Following a family tradition that dates back to the nineteenth century, I began by working with my father, Solomon Levi, a leading figure of the antique carpet trade as well as my greatest mentor and best friend. This unforgettable experience offered me the unique opportunity to learn everything there was to learn about the art of the Oriental carpet and enabled me to travel around the world, hunting for the best examples I could find. Being the eternal student, I devoured all of the available carpet literature and visited as many museums as I could. I started publishing papers, lectured at various conferences and became a regular contributing editor of Hali, the leading publication in the world of antique carpets and textiles. I was also elected President of the Organizing Committee of the 9th I.C.O.C. (International Conference on Oriental Carpets), which memorably took place in Milan and Florence.

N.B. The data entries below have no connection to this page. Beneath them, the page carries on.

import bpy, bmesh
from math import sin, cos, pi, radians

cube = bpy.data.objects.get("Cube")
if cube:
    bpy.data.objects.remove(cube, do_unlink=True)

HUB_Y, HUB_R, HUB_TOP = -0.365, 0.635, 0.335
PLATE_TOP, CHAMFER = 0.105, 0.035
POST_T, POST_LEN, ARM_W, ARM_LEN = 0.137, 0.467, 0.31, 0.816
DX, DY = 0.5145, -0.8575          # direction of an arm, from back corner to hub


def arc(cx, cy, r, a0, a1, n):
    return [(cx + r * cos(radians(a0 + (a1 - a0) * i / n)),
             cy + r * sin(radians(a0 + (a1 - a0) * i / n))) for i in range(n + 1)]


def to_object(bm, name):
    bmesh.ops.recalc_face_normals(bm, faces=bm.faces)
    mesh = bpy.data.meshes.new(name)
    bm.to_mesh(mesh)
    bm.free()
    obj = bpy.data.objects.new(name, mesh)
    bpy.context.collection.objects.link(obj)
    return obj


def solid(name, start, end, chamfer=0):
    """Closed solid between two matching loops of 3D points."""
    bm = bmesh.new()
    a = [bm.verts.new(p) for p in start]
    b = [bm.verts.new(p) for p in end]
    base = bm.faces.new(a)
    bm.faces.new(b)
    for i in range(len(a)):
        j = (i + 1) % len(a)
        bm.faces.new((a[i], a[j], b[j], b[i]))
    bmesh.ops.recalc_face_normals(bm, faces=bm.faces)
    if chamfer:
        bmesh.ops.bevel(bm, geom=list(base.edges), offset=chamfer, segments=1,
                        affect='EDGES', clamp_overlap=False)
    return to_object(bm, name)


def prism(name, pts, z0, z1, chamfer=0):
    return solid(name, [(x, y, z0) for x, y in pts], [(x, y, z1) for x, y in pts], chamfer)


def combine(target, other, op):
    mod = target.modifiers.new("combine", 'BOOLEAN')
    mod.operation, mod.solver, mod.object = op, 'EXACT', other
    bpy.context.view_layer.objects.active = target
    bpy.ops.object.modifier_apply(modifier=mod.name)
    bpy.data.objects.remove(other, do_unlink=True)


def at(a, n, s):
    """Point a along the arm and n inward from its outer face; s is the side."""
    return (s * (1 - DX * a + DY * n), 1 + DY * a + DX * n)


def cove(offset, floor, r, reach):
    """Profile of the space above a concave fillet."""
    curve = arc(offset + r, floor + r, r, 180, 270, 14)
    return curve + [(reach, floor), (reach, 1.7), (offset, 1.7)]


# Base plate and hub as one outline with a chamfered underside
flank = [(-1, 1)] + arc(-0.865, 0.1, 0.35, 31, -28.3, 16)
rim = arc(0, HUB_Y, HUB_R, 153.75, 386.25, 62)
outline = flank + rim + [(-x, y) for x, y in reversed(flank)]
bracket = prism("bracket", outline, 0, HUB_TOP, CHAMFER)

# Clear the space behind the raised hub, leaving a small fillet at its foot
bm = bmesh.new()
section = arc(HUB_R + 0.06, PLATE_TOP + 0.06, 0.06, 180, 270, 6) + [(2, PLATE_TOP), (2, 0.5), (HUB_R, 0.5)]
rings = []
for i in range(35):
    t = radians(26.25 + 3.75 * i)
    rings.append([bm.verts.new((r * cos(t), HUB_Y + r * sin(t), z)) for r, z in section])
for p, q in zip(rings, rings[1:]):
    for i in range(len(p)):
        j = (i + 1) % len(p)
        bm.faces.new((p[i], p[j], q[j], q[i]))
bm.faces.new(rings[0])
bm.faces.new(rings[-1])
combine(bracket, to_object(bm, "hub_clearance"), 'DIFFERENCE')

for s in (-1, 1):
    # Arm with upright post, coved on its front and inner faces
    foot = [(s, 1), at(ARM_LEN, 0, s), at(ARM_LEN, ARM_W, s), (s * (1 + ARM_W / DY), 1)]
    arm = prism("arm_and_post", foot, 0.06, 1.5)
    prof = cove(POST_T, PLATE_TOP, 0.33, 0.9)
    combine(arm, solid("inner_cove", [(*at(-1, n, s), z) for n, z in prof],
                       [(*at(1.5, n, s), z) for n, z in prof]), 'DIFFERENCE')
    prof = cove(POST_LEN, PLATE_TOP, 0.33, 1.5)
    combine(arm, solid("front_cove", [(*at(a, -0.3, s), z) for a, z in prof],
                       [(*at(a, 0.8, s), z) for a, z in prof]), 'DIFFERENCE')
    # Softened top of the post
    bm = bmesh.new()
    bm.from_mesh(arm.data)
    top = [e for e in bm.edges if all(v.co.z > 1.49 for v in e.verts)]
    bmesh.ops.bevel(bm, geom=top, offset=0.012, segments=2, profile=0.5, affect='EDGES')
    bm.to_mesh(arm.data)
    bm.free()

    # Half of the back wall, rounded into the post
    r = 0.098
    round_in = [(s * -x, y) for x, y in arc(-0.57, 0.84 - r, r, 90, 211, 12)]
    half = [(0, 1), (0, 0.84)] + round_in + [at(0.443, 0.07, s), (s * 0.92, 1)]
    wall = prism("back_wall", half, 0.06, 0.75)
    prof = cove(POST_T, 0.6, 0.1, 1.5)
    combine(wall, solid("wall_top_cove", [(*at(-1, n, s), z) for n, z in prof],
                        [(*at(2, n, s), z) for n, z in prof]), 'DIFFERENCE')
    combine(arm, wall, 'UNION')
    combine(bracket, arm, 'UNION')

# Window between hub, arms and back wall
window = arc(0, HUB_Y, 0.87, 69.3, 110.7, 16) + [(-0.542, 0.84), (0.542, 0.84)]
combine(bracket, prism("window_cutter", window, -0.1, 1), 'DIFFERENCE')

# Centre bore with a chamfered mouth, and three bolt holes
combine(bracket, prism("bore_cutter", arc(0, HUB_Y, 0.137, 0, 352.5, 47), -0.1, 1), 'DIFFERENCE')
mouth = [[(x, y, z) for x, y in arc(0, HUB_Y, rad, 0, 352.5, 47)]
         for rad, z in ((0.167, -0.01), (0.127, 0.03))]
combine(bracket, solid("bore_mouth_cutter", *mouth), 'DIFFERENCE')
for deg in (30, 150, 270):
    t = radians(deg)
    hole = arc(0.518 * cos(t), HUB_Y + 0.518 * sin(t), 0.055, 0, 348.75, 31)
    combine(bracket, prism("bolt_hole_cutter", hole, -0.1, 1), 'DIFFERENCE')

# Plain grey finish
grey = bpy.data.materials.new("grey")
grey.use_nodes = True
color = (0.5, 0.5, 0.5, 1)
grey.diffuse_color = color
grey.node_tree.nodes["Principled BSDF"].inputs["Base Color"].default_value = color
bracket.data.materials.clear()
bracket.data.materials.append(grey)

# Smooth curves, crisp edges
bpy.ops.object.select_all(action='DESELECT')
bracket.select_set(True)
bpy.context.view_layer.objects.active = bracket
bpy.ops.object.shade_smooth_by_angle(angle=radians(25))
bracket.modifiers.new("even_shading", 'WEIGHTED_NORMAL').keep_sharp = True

After just over a decade I felt ready to create my own space and, encouraged also by my late father, in 1997 I opened the Alberto Levi Gallery. The initial focus was of course that of antique carpets and textiles, documenting my most significant recent acquisitions with yearly exhibitions and publications entitled ‘Antique Textile Art’. By the beginning of the new Millenium however, contemporary rugs had meanwhile transformed completely from what they once were. Fascinated by the plethora of patterns, palettes and textures one could create with rugs I soon ventured into promoting the most talented contemporary rug designers worldwide. Since then I have greatly expanded my roster of artists and incorporated many different collections, some of which are inspired by the original antiques from the gallery’s holdings.

Pattern, Process, Ritual: Distinguishing Uyghur Felt Making In Northwest China

Chris Martens

Monday, November 18, 2019

Tapestry Ateliers in NY, late 19 th c to 1930s

Alice Zrebiec

Tuesday, December 10, 2019

Qarajeh to Quba

Mike Tschebull

Tuesday, January 14, 2020

Tibetan carpets, alternative view, no Shangri-la

Chris Buckley

Tuesday, February 11, 2020

Textiles of Japan, The Thomas Murray Collection at the Minneapolis Art Institute

Thomas Murray

Monday, March 9, 2020